By Kimani Smith
Photos by Kimani Smith
Little Village, a neighborhood on Chicago’s Southwest Side, is home to two environmentally toxic companies that emit pollutants that have been linked to high incidences of asthma, respiratory illnesses and cancer-related diseases. For residents in the area, this adds up to a big problem in Little Village.
One company, MRC Polymers, recycles and compounds plastics. The other, Meyer Steel Drum, produces and distributes steel and plastic drums, intermediate bulk containers and specialty containers. When MRC Polymers built its factory in Little Village, it took about 15 acres of green space—space that families had been hoping would be used for barbecues and other gatherings.
Meyer Steel Drum dumps toxins into sewer drains that flow into the city’s rivers and lakes. Toxins that don’t get dumped into the sewer system get burned, releasing other harmful toxins into the air, another health hazard for neighborhood residents.
But some in Little Village are taking on the big problem. One group is the Little Village Environmental Justice Organization, or LVEJO, which tries to combat companies that bring health issues to the neighborhood, which is home to 100,000 residents.
LVEJO offers “Community Assets Toxic Tours” that educate the community and others about the toxic dangers and impacts of environmental racism in their own backyards. According to its Web site, LVEJO works “with, not against our Mother Earth and Nature,” to improve air quality, make water safe to drink and free the environment from poisons that contaminate the food supply.
“Our organization holds protests, circulates petitions, creates ads and holds community meetings to mobilize residents in the fight against toxins such as mercury, sulfur dioxide and nitrogen oxides that threaten the health of Little Villagers,” says Lilian Molina, youth coordinator with LVEJO who conducts the toxic tours around the neighborhood.
LVEJO has taken on Meyer Steel Drum, documenting the company’s pollution in the neighborhood. LVEJO found that many residents who lived within a two-block radius of the company were concerned about the dust and ash coming from the company and drifting in through open windows.

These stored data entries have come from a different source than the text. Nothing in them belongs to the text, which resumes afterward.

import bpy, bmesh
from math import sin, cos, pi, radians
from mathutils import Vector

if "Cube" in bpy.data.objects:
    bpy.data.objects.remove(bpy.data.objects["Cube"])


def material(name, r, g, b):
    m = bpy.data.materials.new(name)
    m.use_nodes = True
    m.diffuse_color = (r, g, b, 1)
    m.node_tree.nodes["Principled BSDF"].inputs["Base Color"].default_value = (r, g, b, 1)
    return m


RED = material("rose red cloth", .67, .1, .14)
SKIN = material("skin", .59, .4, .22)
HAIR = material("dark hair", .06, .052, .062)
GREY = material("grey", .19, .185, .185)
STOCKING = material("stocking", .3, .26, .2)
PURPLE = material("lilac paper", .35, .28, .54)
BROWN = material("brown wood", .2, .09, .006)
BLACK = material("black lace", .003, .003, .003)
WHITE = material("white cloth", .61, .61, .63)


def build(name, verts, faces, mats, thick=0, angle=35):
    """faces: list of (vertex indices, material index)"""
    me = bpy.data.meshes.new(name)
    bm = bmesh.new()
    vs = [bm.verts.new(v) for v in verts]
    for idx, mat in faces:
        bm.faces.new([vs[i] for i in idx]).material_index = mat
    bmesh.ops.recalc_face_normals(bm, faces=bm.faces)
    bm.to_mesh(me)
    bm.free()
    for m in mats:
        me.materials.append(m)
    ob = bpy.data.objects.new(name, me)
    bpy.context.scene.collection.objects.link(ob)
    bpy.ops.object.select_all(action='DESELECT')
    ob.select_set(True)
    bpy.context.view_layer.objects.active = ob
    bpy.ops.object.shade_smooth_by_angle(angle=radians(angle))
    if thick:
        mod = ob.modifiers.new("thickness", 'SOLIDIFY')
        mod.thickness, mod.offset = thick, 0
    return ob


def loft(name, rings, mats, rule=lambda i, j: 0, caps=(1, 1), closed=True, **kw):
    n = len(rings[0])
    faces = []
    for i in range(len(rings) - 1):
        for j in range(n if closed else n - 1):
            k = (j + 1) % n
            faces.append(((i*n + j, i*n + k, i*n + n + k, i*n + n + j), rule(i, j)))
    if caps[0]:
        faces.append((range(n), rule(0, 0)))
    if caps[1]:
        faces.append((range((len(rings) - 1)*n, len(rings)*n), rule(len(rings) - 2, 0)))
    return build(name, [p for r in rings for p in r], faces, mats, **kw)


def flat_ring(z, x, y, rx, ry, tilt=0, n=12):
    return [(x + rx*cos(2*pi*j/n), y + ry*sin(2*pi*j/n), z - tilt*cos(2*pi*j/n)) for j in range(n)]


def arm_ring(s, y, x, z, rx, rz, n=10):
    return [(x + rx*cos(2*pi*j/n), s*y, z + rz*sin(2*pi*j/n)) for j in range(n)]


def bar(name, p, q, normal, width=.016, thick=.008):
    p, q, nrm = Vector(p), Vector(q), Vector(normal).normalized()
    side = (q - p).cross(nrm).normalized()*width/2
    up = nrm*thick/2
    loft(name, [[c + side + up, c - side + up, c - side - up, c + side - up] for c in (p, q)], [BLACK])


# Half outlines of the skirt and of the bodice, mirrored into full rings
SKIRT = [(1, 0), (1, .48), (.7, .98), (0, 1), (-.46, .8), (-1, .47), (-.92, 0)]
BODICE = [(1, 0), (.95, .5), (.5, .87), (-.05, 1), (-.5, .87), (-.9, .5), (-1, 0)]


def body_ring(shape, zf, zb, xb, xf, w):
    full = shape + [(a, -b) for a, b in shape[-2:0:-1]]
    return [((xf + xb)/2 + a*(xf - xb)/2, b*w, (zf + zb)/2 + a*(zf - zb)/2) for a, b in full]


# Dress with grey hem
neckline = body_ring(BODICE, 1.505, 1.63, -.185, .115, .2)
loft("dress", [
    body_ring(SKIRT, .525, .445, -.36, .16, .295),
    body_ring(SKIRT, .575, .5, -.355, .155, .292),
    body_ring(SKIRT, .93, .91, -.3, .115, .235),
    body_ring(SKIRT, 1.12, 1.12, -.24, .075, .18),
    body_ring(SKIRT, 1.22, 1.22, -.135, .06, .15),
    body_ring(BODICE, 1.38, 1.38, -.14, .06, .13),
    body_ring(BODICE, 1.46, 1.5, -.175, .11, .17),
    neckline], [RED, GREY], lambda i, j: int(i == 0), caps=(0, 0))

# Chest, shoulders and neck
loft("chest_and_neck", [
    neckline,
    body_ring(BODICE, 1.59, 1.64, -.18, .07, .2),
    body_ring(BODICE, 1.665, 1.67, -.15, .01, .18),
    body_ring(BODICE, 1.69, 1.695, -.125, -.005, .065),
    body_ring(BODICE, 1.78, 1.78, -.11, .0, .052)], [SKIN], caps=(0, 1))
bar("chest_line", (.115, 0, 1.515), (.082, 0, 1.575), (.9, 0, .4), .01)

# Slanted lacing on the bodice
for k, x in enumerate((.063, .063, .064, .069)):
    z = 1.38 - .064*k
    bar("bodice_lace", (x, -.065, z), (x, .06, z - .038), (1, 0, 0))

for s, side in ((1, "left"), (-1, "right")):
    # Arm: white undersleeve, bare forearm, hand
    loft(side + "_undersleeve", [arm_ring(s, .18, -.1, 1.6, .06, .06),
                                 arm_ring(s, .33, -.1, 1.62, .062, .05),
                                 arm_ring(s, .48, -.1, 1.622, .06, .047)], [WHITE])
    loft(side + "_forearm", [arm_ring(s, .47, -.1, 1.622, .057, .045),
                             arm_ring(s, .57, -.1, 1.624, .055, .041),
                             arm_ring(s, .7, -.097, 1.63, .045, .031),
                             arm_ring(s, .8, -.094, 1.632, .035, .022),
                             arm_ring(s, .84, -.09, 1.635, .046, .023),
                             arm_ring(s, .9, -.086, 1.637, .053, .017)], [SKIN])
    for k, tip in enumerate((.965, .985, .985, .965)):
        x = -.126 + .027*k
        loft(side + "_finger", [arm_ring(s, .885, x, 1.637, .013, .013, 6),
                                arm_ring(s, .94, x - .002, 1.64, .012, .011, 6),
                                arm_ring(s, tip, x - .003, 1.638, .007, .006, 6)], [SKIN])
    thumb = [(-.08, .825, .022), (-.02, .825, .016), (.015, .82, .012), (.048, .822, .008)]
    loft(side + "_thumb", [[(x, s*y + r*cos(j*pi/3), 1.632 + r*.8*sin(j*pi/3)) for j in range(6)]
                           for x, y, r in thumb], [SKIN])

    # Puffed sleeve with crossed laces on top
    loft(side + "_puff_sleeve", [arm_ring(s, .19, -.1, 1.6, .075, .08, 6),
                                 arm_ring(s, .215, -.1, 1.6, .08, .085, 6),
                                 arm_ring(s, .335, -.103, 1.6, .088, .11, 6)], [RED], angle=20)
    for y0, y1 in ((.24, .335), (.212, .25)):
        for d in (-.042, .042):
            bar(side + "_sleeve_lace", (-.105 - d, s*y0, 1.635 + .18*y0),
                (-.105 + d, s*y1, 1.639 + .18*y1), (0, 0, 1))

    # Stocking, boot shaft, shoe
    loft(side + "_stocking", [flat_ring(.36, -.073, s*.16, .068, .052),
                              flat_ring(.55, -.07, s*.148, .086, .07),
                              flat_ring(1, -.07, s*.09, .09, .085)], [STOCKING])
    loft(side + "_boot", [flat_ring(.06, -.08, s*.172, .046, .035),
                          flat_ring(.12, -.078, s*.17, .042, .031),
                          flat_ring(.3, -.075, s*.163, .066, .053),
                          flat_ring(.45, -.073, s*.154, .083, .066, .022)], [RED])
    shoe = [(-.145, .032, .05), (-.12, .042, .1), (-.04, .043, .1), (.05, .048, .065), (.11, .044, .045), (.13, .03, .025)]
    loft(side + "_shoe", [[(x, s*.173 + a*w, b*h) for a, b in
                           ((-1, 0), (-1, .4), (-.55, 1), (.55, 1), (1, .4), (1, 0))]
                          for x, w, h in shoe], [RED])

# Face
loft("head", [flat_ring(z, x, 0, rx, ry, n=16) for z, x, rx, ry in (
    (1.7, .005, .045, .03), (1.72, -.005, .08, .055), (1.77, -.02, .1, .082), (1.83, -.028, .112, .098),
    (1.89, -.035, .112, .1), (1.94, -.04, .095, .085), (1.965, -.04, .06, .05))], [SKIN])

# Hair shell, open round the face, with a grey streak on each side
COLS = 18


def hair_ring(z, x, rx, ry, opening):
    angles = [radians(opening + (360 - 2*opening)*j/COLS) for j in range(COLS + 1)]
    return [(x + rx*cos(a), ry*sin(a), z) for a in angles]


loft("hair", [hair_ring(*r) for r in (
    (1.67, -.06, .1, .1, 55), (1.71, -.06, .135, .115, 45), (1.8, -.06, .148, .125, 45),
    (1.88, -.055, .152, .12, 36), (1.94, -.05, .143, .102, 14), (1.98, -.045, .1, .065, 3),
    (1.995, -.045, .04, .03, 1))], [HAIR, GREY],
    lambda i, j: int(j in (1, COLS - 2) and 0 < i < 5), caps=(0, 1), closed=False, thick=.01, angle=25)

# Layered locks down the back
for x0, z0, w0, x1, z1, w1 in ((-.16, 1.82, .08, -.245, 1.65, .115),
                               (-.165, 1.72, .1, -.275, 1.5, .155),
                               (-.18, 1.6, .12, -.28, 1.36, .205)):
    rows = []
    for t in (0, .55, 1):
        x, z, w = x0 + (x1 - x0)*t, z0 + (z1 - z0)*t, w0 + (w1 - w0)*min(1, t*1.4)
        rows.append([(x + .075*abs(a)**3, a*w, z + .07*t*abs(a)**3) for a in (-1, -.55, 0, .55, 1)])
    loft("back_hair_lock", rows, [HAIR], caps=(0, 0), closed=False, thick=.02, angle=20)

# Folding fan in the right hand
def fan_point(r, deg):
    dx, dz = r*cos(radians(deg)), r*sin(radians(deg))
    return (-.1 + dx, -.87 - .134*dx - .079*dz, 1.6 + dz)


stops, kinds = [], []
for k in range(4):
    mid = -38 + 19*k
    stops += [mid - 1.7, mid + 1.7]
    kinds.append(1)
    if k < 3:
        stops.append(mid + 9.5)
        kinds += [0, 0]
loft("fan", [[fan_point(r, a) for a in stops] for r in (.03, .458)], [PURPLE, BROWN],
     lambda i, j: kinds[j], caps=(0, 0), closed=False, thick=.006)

Meyer Steel Drum and MRC Polymers aren’t the only companies adding to environmental hazards in Little Village. Perhaps the worst offender of all is the Crawford Coal Power Plant. Several years ago the Chicago Reader reported on a Harvard School of Public Health study that concluded that Crawford was one of two Illinois power plants responsible for “approximately 2,800 asthma attacks, 550 emergency room visits and 41 premature deaths every year.”
The Crawford plant, built in 1929, is owned by Midwest Generation, which, according to company database firm Hoover’s, sells wholesale electricity to markets in the Midwest. Two years ago, the federal Environmental Protection Agency found Midwest Generation in violation of the Clean Air Act, although no action has been taken against the company, ABC-7’s Linda Yu reported in July. This summer a coalition of environmental groups announced it would file a lawsuit against Midwest Generation for the particles that spew from its plants.
In response, Midwest Generation released a statement saying it has lowered nitrous oxide and sulfur dioxide emissions since it bought the plandrt from ComEd in 1999, Yu reported.
The big problem of toxic dangers in Little Village touches everyone. Some of the neighborhood’s high school students are among those leading the charge against what they see as environmental injustice. Working for LVEJO, the students have been trained to lead toxic tours themselves.
One student, Amairani Galvan, 15, and a 2009 Green in the City fellow, wants to see companies clean up their act in Little Village. “The Crawford Coal Power plant is not benefitting Illinois,” says Galvan, who’s entering her sophomore year at Farragut Career Academy. “It occupies 72 acres of space that could be used for family recreation.”
The Washington Post